This is an update on the selection of the Broadband Advisory Group. A few days ago, I was informed by Public Works Director Eric Johnston that selection of this group, originally slated for October 1st, was slowed down, partially because all the consulting firms the city approached to help them choose members declined to help them with this or any other telecom resolutions, documentation, etc. I am sure that with all the corruption surrounding telecom in Bellingham, no firm wants their name attached to the COB and telecom right now. Would you want to help Eric set up a sham broadband committee to protect big telecom when the pandemic has made the need for fiber so clear? I found out that behind the scene, some people were directly asked to apply to the group. I’m sure this included Eric stacking the deck with pro-big-telecom people. Still, Mayor Fleetwood promised us he would be choosing the members, and only 28 people applied. How hard can this be? So what happened? The city has no further comment on the topic. So I am asking, again, that you contact them. Contact info is below.

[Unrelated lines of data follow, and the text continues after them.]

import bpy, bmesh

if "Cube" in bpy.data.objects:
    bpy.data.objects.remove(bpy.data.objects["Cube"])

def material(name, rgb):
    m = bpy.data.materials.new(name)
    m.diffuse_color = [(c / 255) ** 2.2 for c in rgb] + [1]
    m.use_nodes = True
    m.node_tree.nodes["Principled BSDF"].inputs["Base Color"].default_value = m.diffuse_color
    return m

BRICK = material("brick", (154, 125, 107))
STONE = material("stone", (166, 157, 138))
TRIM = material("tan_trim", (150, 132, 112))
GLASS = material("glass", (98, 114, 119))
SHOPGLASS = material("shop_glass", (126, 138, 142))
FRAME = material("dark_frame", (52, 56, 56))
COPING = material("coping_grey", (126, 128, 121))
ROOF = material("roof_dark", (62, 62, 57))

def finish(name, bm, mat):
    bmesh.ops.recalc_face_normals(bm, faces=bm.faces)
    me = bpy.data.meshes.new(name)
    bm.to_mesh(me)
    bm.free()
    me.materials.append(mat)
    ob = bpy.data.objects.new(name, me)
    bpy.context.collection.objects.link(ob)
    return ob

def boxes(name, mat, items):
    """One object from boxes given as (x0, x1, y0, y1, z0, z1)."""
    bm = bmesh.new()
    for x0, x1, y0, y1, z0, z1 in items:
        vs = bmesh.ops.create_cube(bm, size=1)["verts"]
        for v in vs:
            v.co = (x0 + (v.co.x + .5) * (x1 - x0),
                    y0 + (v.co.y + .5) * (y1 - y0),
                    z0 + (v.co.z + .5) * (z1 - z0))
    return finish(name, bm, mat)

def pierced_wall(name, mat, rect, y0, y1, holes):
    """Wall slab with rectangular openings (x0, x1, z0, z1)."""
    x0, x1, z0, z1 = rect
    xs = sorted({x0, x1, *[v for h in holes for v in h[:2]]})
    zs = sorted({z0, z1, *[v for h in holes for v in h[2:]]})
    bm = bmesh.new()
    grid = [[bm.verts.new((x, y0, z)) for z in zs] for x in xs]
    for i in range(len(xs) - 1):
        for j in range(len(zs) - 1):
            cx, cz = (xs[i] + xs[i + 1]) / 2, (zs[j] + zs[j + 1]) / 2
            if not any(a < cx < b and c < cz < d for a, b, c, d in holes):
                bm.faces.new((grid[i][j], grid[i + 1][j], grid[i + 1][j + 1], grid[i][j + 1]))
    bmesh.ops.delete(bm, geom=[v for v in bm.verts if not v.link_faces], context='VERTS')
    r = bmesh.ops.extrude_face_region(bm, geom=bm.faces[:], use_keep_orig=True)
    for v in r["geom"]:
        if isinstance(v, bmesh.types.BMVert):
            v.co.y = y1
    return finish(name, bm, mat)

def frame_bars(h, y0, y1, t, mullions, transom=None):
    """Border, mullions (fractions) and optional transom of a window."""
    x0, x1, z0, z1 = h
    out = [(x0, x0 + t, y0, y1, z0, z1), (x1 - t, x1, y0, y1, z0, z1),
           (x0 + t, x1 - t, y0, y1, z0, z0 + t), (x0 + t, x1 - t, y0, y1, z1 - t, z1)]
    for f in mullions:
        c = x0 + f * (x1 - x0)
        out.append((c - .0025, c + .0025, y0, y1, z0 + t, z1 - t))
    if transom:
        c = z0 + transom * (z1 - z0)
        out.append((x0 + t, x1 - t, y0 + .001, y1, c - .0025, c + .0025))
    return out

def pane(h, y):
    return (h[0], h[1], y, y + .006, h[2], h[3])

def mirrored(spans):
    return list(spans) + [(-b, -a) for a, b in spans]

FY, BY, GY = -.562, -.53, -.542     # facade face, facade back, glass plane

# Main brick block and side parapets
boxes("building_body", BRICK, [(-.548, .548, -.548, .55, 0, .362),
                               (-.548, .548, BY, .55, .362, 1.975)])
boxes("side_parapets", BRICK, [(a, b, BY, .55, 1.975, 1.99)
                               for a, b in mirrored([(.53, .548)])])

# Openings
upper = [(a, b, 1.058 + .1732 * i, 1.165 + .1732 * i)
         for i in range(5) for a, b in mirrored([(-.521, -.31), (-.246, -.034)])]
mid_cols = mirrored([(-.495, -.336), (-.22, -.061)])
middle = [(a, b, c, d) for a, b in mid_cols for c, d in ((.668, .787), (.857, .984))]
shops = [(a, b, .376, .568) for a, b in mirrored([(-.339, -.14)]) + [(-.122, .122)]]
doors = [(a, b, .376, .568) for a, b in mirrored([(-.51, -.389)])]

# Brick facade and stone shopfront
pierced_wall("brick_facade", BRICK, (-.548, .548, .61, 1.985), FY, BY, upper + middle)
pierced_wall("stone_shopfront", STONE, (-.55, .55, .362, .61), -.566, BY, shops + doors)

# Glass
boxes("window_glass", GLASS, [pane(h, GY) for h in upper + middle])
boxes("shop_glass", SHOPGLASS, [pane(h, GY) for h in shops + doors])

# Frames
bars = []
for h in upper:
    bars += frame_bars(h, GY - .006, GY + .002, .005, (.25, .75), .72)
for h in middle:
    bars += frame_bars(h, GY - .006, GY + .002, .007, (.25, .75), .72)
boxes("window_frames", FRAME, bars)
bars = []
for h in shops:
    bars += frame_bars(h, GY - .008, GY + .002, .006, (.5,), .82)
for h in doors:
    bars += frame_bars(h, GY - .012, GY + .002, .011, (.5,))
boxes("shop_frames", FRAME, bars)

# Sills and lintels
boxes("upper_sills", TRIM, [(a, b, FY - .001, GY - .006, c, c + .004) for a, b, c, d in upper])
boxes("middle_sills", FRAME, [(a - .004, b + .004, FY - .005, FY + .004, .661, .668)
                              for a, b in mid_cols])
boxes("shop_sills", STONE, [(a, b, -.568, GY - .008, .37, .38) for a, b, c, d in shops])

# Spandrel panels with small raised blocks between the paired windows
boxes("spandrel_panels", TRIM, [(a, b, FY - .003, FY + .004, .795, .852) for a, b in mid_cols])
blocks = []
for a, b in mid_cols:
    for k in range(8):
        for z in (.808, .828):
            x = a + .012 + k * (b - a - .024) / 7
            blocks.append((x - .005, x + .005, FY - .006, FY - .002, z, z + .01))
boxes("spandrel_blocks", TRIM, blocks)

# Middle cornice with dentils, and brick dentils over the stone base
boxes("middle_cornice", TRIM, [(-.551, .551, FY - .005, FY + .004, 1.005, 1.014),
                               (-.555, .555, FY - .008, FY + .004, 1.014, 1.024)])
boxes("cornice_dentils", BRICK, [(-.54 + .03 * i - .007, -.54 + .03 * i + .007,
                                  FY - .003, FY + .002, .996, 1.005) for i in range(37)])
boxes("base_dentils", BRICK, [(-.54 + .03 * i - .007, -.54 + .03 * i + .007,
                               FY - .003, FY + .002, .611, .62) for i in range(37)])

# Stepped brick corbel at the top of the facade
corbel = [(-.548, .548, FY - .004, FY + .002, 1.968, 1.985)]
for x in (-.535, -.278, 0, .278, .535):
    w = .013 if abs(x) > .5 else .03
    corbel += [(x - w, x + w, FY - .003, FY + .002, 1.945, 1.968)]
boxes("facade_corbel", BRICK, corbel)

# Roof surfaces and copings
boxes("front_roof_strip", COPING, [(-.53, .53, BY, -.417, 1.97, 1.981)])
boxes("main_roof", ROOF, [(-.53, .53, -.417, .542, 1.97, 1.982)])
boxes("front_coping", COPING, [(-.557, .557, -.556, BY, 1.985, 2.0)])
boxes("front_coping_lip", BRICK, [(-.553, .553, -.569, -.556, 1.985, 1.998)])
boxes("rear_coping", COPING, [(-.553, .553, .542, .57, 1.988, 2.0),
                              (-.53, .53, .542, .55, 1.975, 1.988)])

And in case you’re wondering, the county is in on the incompetence, mismanagement, and corruption too, via backdoor deals the public was not allowed to comment on. My latest article is included in this update and shows real load test data. You know, like the COB, state and federal governments intentionally don’t use to test big telecom connections. The county handed nearly $1 million almost entirely to big telecom, for inadequate solutions that won’t be ready until next month in most cases. So, by the time most people even benefit from this inadequate deal, about 230 days will have passed since the quarantine started. This $1 million could have paid for about five miles of conduit with 144-count fiber, at Mount Vernon installation rates, and any hotspots hooked up to it could have been provided for free to the public from then on.
Bellingham Public Schools are going to finally allow their sites to be used as safe internet cafes for a very limited number of people, something we suggested in April and offered to help setup. Yet they are still resisting putting up external wireless hotspots like Whatcom Community College and the city libraries have done. To be clear, it’s not a funding issue.